• [Records supplied]:
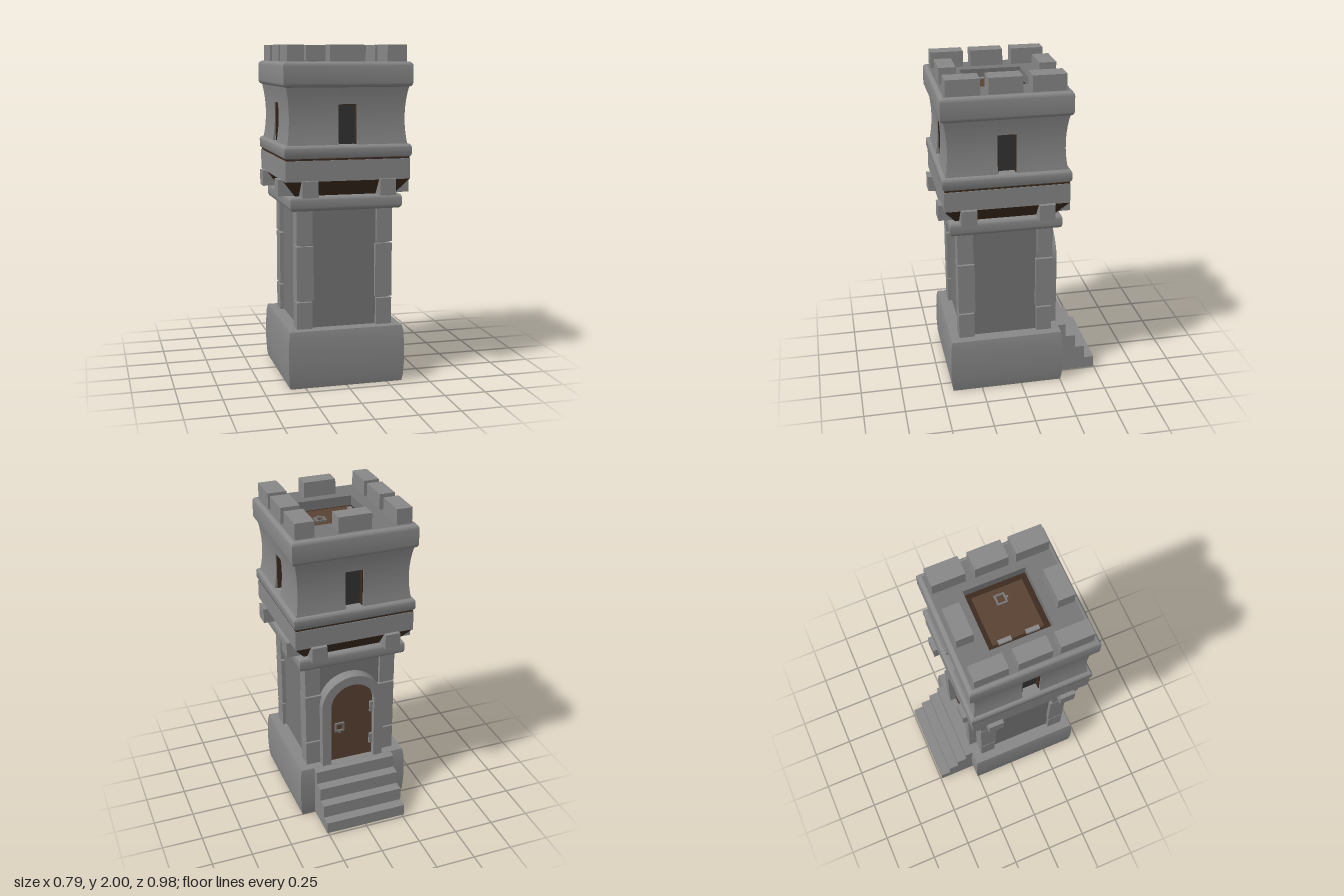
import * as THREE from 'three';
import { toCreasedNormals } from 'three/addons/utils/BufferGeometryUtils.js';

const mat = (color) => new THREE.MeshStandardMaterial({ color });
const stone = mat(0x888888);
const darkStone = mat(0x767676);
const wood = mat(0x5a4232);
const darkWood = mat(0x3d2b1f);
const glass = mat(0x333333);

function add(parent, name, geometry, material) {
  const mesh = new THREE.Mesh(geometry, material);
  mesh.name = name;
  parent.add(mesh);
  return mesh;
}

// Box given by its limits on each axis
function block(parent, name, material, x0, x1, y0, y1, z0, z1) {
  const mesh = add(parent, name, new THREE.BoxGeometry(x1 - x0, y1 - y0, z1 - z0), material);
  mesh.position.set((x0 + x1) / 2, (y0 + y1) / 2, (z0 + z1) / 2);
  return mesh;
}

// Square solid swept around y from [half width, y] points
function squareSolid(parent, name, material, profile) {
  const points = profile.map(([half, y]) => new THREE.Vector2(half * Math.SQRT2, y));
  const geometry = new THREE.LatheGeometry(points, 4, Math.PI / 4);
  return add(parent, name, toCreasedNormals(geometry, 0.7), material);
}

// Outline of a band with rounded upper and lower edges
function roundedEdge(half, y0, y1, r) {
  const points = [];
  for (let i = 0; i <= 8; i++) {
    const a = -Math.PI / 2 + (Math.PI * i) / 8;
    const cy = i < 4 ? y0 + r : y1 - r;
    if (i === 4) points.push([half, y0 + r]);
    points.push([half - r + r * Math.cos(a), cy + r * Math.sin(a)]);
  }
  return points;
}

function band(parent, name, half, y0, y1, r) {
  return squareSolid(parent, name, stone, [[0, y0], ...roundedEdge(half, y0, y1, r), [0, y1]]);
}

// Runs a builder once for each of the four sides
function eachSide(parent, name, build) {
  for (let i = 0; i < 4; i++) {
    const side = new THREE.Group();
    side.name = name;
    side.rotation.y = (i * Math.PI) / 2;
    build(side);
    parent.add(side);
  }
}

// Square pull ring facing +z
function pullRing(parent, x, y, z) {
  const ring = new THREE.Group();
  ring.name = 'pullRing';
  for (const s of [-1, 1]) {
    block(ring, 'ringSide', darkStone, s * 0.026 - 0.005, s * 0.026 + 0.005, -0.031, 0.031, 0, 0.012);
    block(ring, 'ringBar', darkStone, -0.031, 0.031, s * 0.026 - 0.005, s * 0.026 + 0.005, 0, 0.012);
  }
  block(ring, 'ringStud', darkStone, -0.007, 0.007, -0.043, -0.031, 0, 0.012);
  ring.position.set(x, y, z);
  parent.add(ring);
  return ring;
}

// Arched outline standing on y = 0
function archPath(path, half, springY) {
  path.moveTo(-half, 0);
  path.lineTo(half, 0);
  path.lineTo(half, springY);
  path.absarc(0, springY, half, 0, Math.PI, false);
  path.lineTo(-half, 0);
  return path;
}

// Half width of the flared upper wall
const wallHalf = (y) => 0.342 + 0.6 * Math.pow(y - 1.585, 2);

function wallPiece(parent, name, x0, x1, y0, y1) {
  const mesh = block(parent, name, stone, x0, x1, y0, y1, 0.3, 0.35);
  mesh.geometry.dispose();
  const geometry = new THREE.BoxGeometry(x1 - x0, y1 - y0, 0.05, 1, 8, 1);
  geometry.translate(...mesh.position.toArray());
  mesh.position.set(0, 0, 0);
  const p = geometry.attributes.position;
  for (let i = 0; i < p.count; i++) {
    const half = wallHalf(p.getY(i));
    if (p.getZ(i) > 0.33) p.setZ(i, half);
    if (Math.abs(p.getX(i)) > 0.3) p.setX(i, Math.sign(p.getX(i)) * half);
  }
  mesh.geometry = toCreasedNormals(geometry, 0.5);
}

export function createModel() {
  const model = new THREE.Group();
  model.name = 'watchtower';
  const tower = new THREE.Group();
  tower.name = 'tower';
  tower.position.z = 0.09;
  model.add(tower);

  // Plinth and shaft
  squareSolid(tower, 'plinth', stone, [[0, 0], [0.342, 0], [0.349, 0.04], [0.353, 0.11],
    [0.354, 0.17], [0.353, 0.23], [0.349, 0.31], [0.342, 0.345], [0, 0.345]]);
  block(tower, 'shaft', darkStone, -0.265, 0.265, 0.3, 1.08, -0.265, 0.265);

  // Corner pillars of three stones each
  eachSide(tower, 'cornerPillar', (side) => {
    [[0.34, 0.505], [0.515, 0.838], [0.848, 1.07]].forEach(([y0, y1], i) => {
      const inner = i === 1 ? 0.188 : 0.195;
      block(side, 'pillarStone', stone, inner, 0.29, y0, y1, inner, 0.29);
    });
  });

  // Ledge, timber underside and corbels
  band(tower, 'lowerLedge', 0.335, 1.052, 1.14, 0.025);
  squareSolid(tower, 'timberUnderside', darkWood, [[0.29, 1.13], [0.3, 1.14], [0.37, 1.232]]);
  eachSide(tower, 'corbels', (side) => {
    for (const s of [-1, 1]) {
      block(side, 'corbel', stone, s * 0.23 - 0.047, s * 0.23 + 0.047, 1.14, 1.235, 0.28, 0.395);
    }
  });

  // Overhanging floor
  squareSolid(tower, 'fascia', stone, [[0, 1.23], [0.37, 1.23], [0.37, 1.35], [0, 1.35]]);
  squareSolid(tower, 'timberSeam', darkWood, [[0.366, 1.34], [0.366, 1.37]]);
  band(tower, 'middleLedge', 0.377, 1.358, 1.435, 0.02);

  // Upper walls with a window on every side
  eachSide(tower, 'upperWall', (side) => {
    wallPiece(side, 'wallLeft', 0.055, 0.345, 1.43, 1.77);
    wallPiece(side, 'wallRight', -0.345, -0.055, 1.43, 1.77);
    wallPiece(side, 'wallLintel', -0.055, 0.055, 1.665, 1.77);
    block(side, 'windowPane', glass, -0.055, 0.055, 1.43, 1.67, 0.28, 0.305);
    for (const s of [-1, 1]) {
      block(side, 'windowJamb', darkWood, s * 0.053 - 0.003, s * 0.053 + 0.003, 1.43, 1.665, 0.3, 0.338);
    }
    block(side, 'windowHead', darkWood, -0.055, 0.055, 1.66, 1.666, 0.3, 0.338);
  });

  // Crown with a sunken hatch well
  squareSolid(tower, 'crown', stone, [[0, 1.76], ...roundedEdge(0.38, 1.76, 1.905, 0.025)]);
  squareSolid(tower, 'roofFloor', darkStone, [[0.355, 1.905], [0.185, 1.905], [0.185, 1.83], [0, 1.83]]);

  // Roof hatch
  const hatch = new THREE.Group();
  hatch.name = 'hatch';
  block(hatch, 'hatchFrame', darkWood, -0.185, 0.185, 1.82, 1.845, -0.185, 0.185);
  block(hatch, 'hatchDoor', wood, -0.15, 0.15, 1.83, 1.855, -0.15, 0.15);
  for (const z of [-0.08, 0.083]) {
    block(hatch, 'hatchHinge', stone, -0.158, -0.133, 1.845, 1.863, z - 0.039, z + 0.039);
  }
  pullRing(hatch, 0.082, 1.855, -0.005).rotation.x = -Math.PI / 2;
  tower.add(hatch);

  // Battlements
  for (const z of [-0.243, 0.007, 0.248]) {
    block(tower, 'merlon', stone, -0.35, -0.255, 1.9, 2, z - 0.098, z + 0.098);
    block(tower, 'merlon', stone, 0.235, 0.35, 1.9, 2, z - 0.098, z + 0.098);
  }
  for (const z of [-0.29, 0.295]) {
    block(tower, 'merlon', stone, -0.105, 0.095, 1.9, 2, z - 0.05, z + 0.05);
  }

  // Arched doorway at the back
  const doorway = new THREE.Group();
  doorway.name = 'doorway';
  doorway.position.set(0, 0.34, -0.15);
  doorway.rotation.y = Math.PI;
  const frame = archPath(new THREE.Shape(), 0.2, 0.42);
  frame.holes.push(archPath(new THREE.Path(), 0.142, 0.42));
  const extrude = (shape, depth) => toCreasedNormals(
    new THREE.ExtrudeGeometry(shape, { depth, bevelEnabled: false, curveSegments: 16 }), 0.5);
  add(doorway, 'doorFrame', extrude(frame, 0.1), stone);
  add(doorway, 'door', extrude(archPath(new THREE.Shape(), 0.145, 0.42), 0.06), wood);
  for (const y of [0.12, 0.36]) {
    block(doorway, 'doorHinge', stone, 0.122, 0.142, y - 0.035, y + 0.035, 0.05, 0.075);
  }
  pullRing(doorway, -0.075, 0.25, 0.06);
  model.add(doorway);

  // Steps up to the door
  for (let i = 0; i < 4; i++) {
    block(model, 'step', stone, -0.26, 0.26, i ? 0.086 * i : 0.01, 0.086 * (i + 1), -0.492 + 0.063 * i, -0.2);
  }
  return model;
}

--

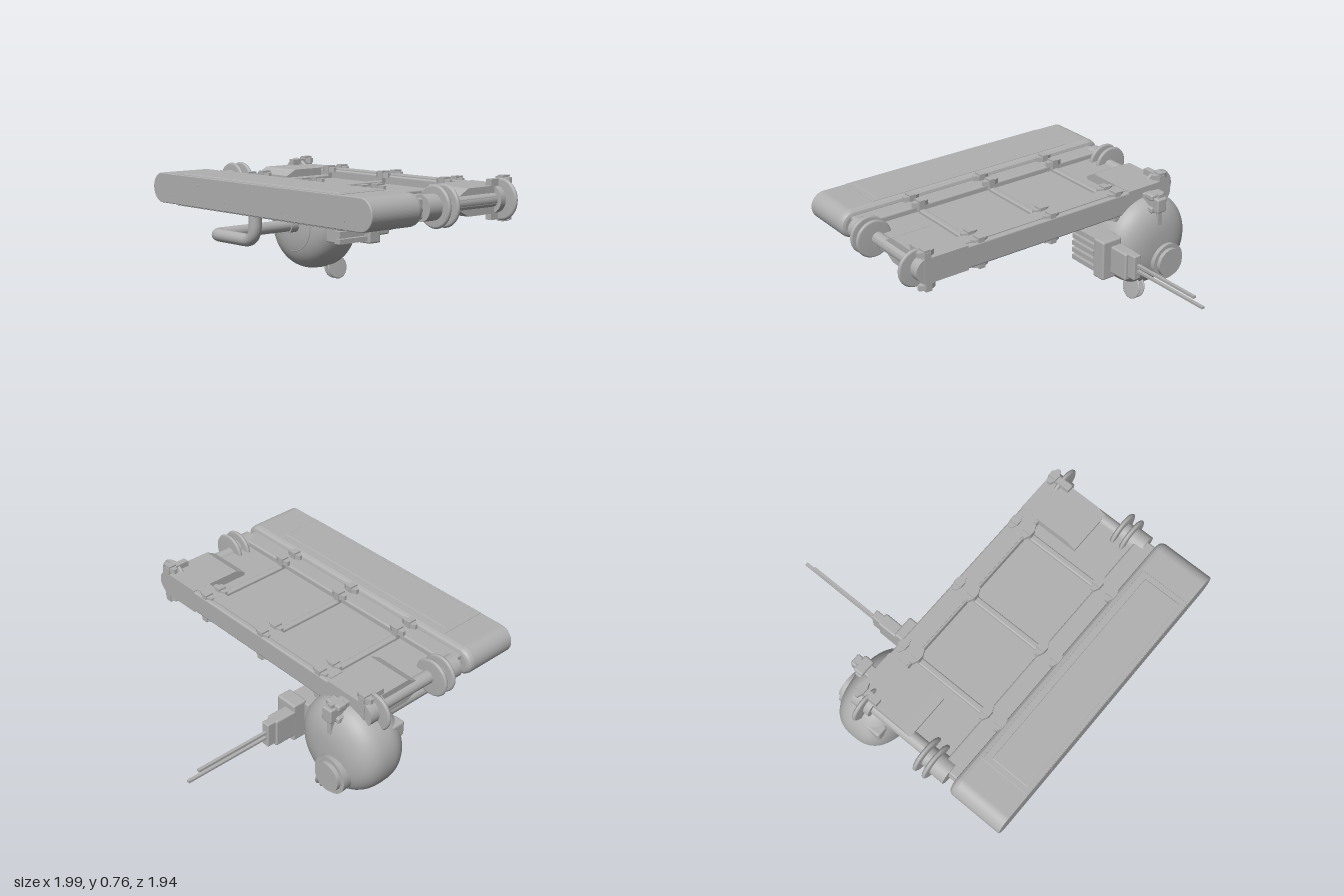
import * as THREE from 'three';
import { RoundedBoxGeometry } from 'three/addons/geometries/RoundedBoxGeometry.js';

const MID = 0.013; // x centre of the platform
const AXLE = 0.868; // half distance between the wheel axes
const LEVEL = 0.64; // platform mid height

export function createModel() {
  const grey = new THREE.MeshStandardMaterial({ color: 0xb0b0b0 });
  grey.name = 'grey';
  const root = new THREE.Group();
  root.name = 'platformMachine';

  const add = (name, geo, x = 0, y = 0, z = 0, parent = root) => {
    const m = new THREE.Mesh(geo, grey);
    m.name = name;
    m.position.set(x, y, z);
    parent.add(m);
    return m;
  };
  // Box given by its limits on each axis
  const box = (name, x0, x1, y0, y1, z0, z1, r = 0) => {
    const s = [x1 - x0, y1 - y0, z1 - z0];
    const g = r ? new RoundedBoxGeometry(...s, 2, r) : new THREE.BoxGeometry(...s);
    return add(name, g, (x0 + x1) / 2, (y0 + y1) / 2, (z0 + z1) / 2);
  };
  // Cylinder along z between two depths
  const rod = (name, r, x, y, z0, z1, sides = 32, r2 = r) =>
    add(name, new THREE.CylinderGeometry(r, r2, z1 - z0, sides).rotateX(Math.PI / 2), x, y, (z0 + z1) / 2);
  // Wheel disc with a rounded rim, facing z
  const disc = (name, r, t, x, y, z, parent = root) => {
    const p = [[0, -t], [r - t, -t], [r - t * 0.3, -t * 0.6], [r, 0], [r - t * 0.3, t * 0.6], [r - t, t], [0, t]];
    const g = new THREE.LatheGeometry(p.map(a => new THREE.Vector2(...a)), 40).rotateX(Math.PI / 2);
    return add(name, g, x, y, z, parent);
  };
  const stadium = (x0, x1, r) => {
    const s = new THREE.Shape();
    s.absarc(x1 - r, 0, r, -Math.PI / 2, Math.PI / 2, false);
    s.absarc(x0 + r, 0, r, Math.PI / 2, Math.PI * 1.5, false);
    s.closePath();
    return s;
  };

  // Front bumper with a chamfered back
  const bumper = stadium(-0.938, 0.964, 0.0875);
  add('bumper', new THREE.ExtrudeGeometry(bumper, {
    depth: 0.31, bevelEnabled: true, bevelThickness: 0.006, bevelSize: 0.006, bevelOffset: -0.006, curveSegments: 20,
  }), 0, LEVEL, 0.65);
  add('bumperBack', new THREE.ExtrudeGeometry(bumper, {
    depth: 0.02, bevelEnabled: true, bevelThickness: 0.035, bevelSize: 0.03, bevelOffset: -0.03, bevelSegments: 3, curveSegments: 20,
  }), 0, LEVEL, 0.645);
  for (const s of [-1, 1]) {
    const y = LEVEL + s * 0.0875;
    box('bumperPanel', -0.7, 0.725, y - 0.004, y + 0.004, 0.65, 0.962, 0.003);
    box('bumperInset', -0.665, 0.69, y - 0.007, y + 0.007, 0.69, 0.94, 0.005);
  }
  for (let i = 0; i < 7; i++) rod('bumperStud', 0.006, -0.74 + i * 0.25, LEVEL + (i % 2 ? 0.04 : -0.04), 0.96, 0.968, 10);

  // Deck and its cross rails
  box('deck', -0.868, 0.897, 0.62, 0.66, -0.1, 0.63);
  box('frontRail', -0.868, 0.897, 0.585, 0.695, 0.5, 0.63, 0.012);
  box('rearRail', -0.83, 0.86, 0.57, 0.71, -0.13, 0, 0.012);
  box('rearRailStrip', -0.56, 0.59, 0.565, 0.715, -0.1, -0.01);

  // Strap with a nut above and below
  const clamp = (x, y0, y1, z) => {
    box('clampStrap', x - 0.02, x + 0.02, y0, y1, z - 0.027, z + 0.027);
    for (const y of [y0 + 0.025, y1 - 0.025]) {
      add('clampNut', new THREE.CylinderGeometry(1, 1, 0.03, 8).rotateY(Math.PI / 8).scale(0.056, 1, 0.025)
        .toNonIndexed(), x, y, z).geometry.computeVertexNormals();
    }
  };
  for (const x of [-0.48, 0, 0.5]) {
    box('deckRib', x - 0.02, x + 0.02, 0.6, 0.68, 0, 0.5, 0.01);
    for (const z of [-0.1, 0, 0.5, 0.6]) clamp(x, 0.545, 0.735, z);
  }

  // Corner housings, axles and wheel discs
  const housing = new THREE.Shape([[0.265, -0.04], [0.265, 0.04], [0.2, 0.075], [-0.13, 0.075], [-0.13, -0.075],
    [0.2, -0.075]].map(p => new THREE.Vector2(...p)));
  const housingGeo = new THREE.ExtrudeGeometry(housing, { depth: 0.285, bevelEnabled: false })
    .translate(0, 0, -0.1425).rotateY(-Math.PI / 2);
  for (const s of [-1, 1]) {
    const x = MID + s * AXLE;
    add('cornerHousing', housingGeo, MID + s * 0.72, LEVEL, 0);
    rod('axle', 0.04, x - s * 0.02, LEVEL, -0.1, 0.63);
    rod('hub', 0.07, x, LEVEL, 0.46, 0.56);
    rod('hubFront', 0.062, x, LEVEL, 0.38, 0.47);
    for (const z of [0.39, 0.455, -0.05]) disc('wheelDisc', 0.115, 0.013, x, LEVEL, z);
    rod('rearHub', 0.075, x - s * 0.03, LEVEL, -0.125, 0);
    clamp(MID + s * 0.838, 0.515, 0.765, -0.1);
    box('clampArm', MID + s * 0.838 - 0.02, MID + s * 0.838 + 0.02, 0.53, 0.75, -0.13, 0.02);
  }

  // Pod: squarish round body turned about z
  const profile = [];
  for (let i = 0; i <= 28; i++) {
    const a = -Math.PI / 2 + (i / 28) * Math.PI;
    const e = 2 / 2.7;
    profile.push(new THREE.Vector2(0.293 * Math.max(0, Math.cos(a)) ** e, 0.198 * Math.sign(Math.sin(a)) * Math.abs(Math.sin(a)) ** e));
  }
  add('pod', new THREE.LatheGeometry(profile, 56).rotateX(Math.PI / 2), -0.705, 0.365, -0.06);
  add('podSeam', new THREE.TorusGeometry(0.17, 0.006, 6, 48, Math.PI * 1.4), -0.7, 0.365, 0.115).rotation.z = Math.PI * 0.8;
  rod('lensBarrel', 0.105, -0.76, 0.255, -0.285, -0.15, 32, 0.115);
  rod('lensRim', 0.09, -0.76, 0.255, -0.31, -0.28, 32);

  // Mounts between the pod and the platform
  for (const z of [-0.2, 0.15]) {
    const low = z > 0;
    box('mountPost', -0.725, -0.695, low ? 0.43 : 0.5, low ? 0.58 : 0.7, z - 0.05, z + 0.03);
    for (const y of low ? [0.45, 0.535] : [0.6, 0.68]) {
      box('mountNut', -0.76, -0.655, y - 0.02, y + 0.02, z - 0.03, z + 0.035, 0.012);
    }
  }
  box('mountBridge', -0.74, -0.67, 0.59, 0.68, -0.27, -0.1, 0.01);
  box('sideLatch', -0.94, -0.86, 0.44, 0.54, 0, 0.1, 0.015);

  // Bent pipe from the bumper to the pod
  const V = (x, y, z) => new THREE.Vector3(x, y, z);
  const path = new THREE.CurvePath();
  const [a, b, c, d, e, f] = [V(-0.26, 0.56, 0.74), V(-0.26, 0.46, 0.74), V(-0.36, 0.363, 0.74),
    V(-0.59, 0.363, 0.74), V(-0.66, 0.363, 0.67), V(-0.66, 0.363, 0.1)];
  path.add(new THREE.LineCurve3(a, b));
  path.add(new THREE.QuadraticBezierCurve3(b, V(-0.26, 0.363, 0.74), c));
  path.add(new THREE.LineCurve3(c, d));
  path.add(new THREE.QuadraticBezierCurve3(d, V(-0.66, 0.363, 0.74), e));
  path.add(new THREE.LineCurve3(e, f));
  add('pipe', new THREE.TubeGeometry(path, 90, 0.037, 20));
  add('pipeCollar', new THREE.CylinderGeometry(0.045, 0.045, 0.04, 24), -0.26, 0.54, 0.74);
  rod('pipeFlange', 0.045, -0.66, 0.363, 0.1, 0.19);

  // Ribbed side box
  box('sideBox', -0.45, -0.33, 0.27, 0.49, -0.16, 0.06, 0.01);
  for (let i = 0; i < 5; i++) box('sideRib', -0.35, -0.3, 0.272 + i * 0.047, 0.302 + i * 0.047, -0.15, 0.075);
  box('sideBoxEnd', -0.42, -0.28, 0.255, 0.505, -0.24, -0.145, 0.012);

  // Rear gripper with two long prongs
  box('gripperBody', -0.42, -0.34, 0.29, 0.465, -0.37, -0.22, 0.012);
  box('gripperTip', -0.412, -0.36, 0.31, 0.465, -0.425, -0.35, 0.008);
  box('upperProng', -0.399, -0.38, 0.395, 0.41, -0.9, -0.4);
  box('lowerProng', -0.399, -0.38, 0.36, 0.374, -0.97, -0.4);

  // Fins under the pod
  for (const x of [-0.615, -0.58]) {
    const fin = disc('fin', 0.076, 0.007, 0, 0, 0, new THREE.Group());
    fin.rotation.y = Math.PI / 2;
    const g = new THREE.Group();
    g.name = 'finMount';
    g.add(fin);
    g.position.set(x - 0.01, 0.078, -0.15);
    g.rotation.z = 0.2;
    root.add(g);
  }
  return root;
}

• [Your goal]: Look through the entries and copy every line in which the string "rotation" appears.

• [Solution]:
    side.rotation.y = (i * Math.PI) / 2;
  pullRing(hatch, 0.082, 1.855, -0.005).rotation.x = -Math.PI / 2;
  doorway.rotation.y = Math.PI;
  add('podSeam', new THREE.TorusGeometry(0.17, 0.006, 6, 48, Math.PI * 1.4), -0.7, 0.365, 0.115).rotation.z = Math.PI * 0.8;
    fin.rotation.y = Math.PI / 2;
    g.rotation.z = 0.2;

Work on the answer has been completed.